Angela Stent, director of the Eurasian, Russian and Eastern Studies program at Georgetown University, said the move was meant “to signal that there are limits to which Russia is willing to accept more US sanctions and set a benchmark for when the two presidents meet next month.”
To some degree, the Russian reaction to the Treasury announcement is the standard response when the US levies sanctions and is intended in large part for domestic audiences, Stent said.
The highest levels in Moscow
Other Russia scholars point out that Putin has particular domestic considerations that could have repercussions for the Trump White House. Matthew Rojansky, director of the Kennan Institute at the Wilson Center, said the decision to cancel the diplomatic talks was very likely made at the highest levels in Moscow.
“If there’s one thing Putin can’t afford right now it’s to look weak or vulnerable in the run up to his own re-election in March 2018,” Rojansky said. Early on, Trump’s rhetoric about improving relations with Russia and his flattering words about Putin may have led Moscow to envision a improved relationship driven by “a clear quid pro quo,” Rojansky said.
“We would promise to return their diplomatic property; they would treat our diplomats properly,” Rojansky offered as an example. “Not beat them up, not leave poop in their apartments. … Then we could get to more substantive discussions about who is our enemy in Syria.”
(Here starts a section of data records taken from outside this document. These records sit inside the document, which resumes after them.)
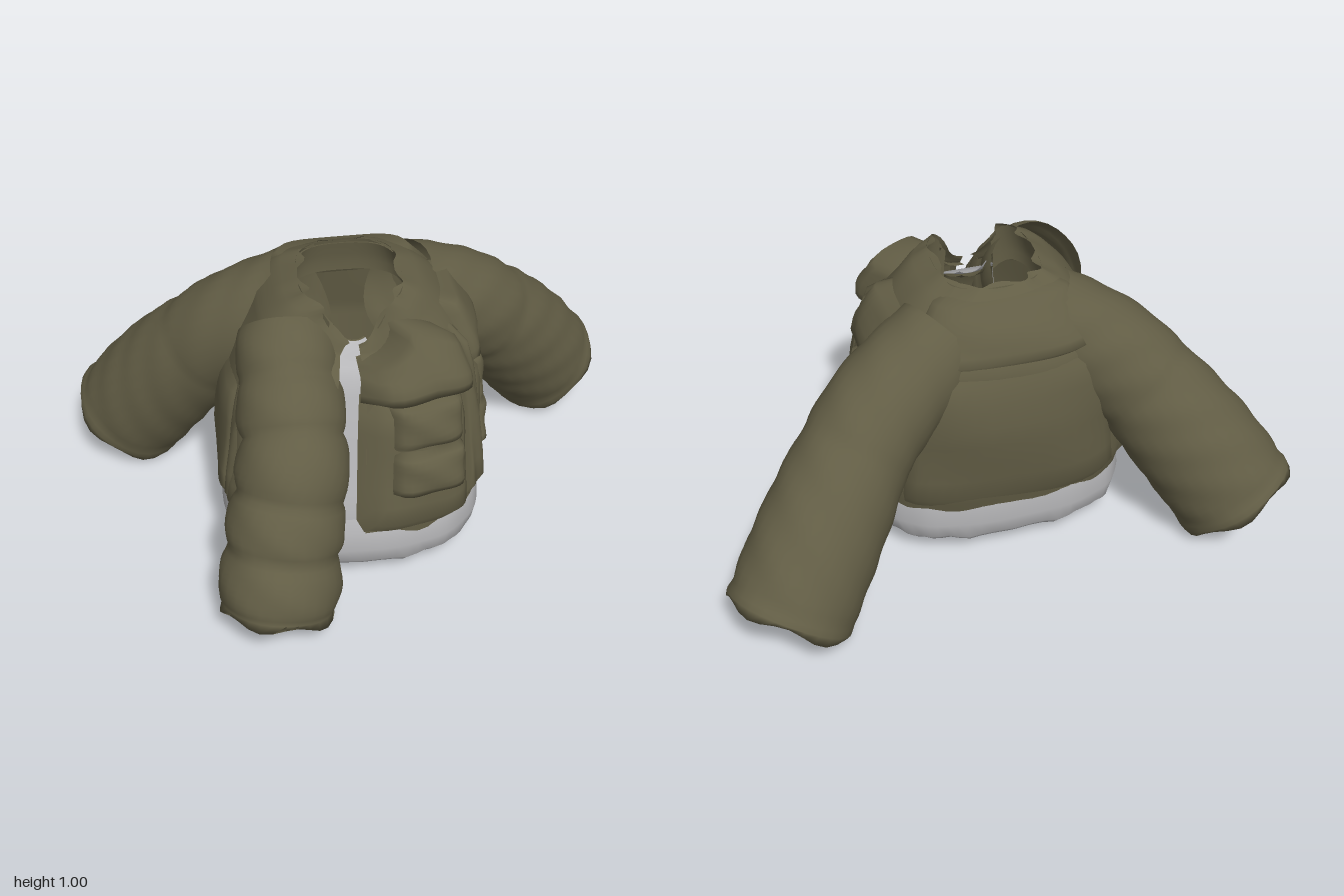
import * as THREE from 'three';

const olive = new THREE.MeshStandardMaterial({ color: 0x625d45, side: THREE.DoubleSide });
olive.name = 'olive quilted cloth';
const grey = new THREE.MeshStandardMaterial({ color: 0xb6b6b8, side: THREE.DoubleSide });
grey.name = 'pale grey lining';

const V = (x, y, z) => new THREE.Vector3(x, y, z);
const spow = (v, p) => Math.sign(v) * Math.abs(v) ** p;

// Smooth surface from a rule fn(u, v); wrap joins the u ends
function surface(name, mat, nu, nv, fn, wrap = false) {
  const pos = [], idx = [], cols = wrap ? nu : nu + 1;
  for (let j = 0; j <= nv; j++)
    for (let i = 0; i < cols; i++) pos.push(...fn(i / nu, j / nv).toArray());
  for (let j = 0; j < nv; j++)
    for (let i = 0; i < nu; i++) {
      const a = j * cols + i, b = j * cols + (i + 1) % cols;
      idx.push(a, b, b + cols, a, b + cols, a + cols);
    }
  const g = new THREE.BufferGeometry();
  g.setAttribute('position', new THREE.Float32BufferAttribute(pos, 3));
  g.setIndex(idx);
  g.computeVertexNormals();
  const mesh = new THREE.Mesh(g, mat);
  mesh.name = name;
  return mesh;
}

// Torso sections: height, centre x, half width, centre z, half depth
const SECTIONS = [
  [0.06, -0.03, 0.44, 0.03, 0.39],
  [0.22, -0.03, 0.45, 0.03, 0.4],
  [0.3, -0.03, 0.46, 0.02, 0.405],
  [0.6, -0.02, 0.43, -0.02, 0.385],
  [0.8, -0.01, 0.38, -0.03, 0.345],
  [0.92, -0.02, 0.31, -0.04, 0.27],
  [0.99, -0.02, 0.24, -0.02, 0.235],
  [1.02, -0.02, 0.16, 0, 0.2],
];

// Point on the torso at angle t (0 = front, toward +x) and height y, pushed out by h
function torso(t, y, h = 0) {
  let k = 0;
  while (k < SECTIONS.length - 2 && y > SECTIONS[k + 1][0]) k++;
  const A = SECTIONS[k], B = SECTIONS[k + 1];
  const f = THREE.MathUtils.clamp((y - A[0]) / (B[0] - A[0]), 0, 1);
  const [, cx, rx, cz, rz] = A.map((a, i) => a + (B[i] - a) * f);
  const c = Math.cos(t);
  const dip = 0.13 * Math.max(0, c) ** 10 * Math.max(0, (y - 0.8) / 0.2);
  const rise = h * Math.max(0, (y - 0.8) / 0.25) * 0.5;
  return V(cx + (rx + h) * spow(Math.sin(t), 0.75), y - dip + rise,
    cz + (rz + h) * spow(c, c < 0 ? 0.55 : 0.75));
}

// Stuffed panel lying on the torso, stitched across into puffs; roof slopes its top edge
function pad(name, t0, t1, y0, y1, h, puffs = 1, roof = 0) {
  return surface(name, olive, 16, 8 * puffs, (u, v) => {
    const w = (v * puffs) % 1, edge = v === 0 || v === 1 || u === 0 || u === 1;
    const seam = 1 - Math.abs(2 * w - 1) ** 5;
    const side = 1 - Math.abs(2 * u - 1) ** 6;
    const crease = 0.006 * Math.sin(9 * u + 7 * v * puffs);
    const lift = edge ? -0.015 : side * (h * (0.5 + 0.5 * seam) + crease);
    const top = y1 - roof * Math.abs(2 * u - 0.9);
    return torso(t0 + (t1 - t0) * u, y0 + (top - y0) * v, lift);
  });
}

// Padded sleeve along a path, with a shallow hollow cuff
function sleeve(name, points, radii, puffs, depth) {
  const curve = new THREE.CatmullRomCurve3(points.map(p => V(...p)));
  const N = 48, tuck = 5;
  return surface(name, olive, 28, N + tuck, (u, v) => {
    const row = Math.round(v * (N + tuck));
    const inner = Math.max(0, row - N) / tuck;
    const s = Math.min(1, row / N) - inner * 0.07;
    const c = curve.getPointAt(s), T = curve.getTangentAt(s);
    const side = V(0, 1, 0).cross(T).normalize();
    const up = T.clone().cross(side);
    const a = u * Math.PI * 2;
    const q = THREE.MathUtils.lerp(radii[0], radii[1], s);
    const puff = 1 - depth + depth * Math.sqrt(Math.abs(Math.sin(Math.PI * puffs * s + 0.35)));
    const fold = 1 + 0.025 * Math.sin(3 * a + 17 * s) * Math.sin(23 * s + 2 * a);
    let r = q * puff * fold;
    if (inner > 0) r *= inner === 1 ? 0.02 : 0.88 - 0.3 * inner;
    else if (row === N) r *= 0.96;
    const rag = row === N ? 0.012 * Math.sin(5 * a) : 0;
    return c.addScaledVector(side, Math.cos(a) * r)
      .addScaledVector(up, Math.sin(a) * r * 1.04).addScaledVector(T, rag);
  }, true);
}

export function createModel() {
  const g = new THREE.Group();
  g.name = 'puffyJacket';
  const TAU = Math.PI * 2;

  // Main shell, open down the front and at the neck
  g.add(surface('bodyShell', olive, 72, 32, (u, v) => {
    const t0 = 0.01, t1 = TAU - 0.22 * (1 - 0.6 * v);
    const t = t0 + (t1 - t0) * u;
    const p = torso(t, 0.22 + 0.8 * v, 0.005 * Math.sin(5 * t) * Math.sin(v * 9));
    if (v === 1) p.multiply(V(1 + 0.09 * Math.sin(11 * t), 1, 1 + 0.07 * Math.cos(9 * t)));
    return p;
  }));

  // Inside of the collar
  g.add(surface('collarLining', olive, 40, 4, (u, v) => {
    const t = 0.3 + (TAU - 0.7) * u;
    return torso(t, 1.015 - 0.03 * v, 0).add(V(0, -0.1 * v, 0))
      .multiply(V(1 - 0.2 * v, 1, 1 - 0.15 * v));
  }));

  // Grey hem band, folded under, with a slightly ragged lower edge
  const band = [[0.29, -0.015], [0.24, 0], [0.17, 0.012], [0.11, 0.004], [0.08, -0.02],
    [0.11, -0.045], [0.17, -0.045]];
  g.add(surface('hemBand', grey, 72, band.length - 1, (u, v) => {
    const k = Math.round(v * (band.length - 1)), t = u * TAU;
    const p = torso(t, band[k][0], band[k][1] + 0.002 * Math.sin(13 * t));
    if (k > 2 && k < 6) p.y += 0.009 * Math.sin(17 * t) * Math.sin(5 * t);
    return p;
  }, true));

  // Grey lining seen through the front opening, with olive cloth behind it
  for (const [name, mat, inset] of [['frontLining', grey, 0.03], ['liningBacking', olive, 0.045]])
    g.add(surface(name, mat, 10, 14, (u, v) =>
      torso(-0.28 + 0.42 * u, 0.2 + 0.8 * v, -inset - 0.03 * v)));

  // Front quilted panels
  g.add(pad('frontPanel', -0.01, 0.87, 0.22, 0.75, 0.035));
  g.add(pad('frontPocket', 0.1, 0.74, 0.39, 0.74, 0.075, 2));
  g.add(pad('frontShoulderPad', -0.005, 0.95, 0.72, 1.01, 0.09, 1, 0.11));
  g.add(pad('frontPanelUnderSleeve', -1.2, -0.24, 0.22, 0.8, 0.03));

  // Side quilted panels, with the pocket on one side only
  for (const s of [1, -1]) {
    const n = s > 0 ? 'left' : 'right';
    g.add(pad(n + 'FlankStrip', s * 0.88, s * 1.2, 0.23, 0.9, 0.025));
    g.add(pad(n + 'SidePanel', s * 1.2, s * 2.15, 0.22, 0.72, 0.015));
  }
  g.add(pad('sidePocket', 1.38, 1.84, 0.33, 0.7, 0.035, 2));
  g.add(pad('sideShoulderPad', 1.2, 1.95, 0.7, 0.94, 0.045));

  // Back panel and yoke
  g.add(pad('backPanel', 2.2, TAU - 2.2, 0.22, 0.84, 0.012));
  g.add(pad('backYoke', 2, TAU - 2, 0.8, 1.01, 0.02));

  // Two swept-back sleeves and one hanging in front
  g.add(sleeve('leftSleeve', [[0.17, 0.83, -0.17], [0.43, 0.655, -0.3],
    [0.665, 0.38, -0.48], [0.82, 0.15, -0.6]], [0.17, 0.22], 2, 0.06));
  g.add(sleeve('rightSleeve', [[-0.17, 0.85, -0.15], [-0.43, 0.66, -0.23],
    [-0.665, 0.38, -0.37], [-0.815, 0.15, -0.465]], [0.17, 0.22], 2, 0.06));
  g.add(sleeve('frontSleeve', [[-0.24, 0.86, 0.08], [-0.245, 0.76, 0.2], [-0.25, 0.56, 0.4],
    [-0.3, 0.32, 0.525], [-0.335, 0.105, 0.615]], [0.17, 0.21], 5, 0.14));
  return g;
}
According to an exclusive Buzzfeed report, Tillerson has proposed a policy that would amount to a continuation of the Obama administration approach — cooperating with Russia where possible on shared strategic goals, pushing back where needed and trying to maintain overall stability.
That more-of-the-same approach wouldn’t appeal to Putin, who would be wary of looking weak by cooperating with the US, Rojansky said. Russia’s narrative blames the US and Europe for its economic woes.
“I think what Putin is signaling is that if you are simultaneously adding to sanctions while expecting to do quid pro quo diplomacy with us, that’s too big of a risk” for him politically, Rojansky said. “So instead of quid pro quo it will be tit for tat.”
Russian diplomats have stressed recently that Moscow will take measures to retaliate for the seized diplomatic compounds if they aren’t returned soon. And on Wednesday, Ryabkov promised retaliation for the renewed sanctions.
“There will be a response”
“There will be a response to the new American attack,” he said. “including practical retaliatory measures on our part.”
All of this is unfolding as Russia continues to shadow the President at home. The White House is operating amid investigations into alleged collusion between members of the Trump campaign and Moscow and the possibility Trump tried to obstruct those inquiries.
That has likely slowed any shift in US policy toward Moscow, as has another basic factor: The administration has yet to fully staff Russia-related positions at the White House and State Department or clearly articulate how it will approach the Kremlin.
“This administration still has no clear policy on Russia,” Farkas said. “Until they lay out what it is, everyone’s going to be nervous and testing them and try to pull a policy out of them. We need a clear policy in order to reduce the likelihood for miscalculation.”